**Pictures paired with source code**.
····················
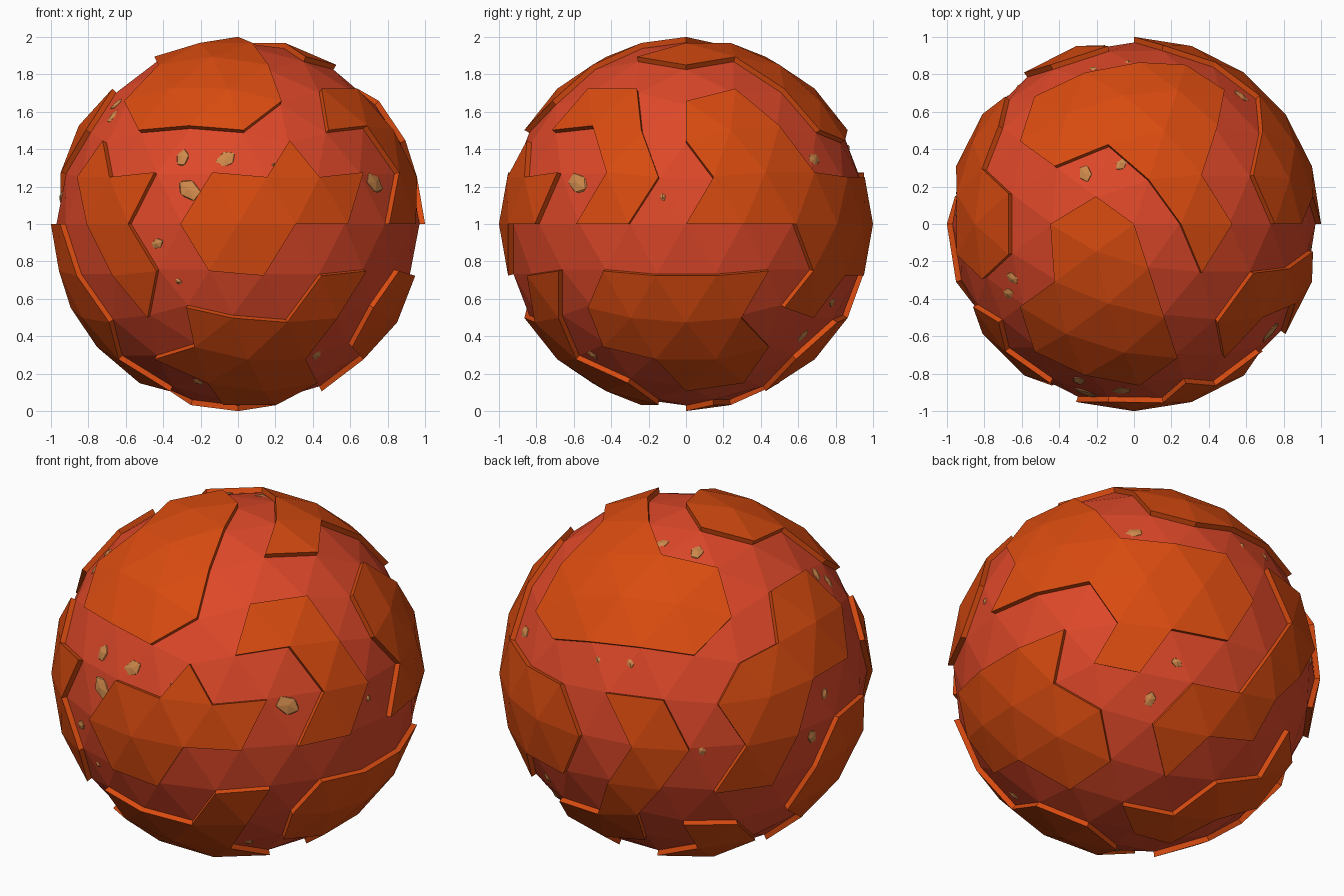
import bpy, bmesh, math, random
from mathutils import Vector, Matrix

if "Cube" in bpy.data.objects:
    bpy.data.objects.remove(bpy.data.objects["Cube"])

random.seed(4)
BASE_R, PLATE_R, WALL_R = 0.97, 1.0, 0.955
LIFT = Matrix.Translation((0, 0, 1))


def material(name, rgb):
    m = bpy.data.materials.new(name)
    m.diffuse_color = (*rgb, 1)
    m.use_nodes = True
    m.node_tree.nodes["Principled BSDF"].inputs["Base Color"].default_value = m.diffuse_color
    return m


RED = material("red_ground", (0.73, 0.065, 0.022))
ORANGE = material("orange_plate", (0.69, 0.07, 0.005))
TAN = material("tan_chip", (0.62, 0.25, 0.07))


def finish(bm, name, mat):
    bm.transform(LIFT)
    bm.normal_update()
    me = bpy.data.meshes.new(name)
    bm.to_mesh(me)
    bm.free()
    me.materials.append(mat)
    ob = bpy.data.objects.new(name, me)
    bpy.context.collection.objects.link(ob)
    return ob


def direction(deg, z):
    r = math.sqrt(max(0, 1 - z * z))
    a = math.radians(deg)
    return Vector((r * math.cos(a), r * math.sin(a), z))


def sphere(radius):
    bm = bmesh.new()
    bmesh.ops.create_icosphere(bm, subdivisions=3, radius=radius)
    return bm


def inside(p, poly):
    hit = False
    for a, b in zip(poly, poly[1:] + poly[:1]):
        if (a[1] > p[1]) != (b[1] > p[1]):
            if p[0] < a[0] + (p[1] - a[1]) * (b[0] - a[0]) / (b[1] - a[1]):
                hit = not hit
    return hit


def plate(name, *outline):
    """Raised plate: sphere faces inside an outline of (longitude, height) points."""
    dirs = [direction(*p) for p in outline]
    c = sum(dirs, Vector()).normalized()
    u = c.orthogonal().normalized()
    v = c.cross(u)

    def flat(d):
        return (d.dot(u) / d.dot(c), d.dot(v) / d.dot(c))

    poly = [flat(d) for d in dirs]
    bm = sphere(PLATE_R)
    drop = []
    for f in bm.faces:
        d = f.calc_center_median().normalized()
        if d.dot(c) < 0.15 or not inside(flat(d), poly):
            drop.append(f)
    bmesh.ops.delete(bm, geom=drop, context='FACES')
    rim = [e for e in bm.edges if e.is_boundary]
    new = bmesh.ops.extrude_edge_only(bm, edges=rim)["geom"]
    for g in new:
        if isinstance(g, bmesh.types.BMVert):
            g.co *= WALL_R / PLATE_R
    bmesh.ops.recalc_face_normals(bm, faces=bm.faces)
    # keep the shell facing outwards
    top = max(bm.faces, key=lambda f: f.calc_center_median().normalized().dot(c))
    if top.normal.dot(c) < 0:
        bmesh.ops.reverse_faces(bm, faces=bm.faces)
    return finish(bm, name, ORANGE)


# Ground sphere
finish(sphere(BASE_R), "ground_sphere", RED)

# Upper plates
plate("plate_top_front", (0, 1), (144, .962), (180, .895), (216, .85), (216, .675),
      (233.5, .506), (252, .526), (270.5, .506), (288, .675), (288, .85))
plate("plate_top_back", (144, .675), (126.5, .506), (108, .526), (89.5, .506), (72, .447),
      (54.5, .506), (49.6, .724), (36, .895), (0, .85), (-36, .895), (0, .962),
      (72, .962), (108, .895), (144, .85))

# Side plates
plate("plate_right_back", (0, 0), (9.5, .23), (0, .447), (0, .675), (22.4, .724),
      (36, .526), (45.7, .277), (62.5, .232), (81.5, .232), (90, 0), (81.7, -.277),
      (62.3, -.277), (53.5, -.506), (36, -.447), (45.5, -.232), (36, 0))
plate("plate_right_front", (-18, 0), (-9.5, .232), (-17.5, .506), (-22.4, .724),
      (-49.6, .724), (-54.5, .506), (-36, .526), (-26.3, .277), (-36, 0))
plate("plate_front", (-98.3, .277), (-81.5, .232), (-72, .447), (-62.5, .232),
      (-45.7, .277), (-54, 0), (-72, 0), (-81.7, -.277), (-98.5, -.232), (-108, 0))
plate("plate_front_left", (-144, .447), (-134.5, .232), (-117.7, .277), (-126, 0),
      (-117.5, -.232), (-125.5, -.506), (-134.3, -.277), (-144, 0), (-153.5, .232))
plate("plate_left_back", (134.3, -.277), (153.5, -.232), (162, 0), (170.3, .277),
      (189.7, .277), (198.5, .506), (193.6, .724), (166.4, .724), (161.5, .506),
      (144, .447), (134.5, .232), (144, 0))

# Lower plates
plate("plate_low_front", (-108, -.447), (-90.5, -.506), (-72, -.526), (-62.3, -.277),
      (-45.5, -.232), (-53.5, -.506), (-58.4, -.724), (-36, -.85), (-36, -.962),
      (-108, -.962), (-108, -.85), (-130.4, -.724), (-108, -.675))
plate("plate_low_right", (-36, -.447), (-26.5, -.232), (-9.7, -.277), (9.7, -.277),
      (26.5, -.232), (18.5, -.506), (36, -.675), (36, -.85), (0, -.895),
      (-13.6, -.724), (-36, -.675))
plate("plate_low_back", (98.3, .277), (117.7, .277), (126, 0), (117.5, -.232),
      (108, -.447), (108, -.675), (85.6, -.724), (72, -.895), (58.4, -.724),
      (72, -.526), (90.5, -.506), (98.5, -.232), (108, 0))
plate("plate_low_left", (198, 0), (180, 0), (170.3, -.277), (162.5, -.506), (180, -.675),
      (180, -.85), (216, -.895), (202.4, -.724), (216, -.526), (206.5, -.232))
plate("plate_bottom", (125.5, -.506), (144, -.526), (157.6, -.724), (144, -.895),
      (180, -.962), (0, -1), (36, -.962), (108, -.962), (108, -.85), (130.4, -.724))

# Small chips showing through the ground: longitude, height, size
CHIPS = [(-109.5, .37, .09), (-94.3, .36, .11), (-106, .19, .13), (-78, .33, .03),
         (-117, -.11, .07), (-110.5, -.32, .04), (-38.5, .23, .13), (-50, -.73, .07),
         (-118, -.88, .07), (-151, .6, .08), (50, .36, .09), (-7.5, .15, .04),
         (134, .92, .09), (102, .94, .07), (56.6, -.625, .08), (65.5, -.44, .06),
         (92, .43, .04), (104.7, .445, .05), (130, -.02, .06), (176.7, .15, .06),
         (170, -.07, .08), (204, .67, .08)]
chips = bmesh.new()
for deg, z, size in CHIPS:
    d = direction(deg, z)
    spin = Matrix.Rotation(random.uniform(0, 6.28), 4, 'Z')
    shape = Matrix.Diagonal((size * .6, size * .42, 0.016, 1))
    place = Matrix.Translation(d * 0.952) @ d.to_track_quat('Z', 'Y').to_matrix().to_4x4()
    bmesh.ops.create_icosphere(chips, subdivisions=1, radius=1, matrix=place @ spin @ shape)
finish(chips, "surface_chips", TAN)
····················
**Requirement**.
Where the word "data" appears in a line of the entries, copy that line.

**Expected answer**.
if "Cube" in bpy.data.objects:
    bpy.data.objects.remove(bpy.data.objects["Cube"])
    m = bpy.data.materials.new(name)
    me = bpy.data.meshes.new(name)
    ob = bpy.data.objects.new(name, me)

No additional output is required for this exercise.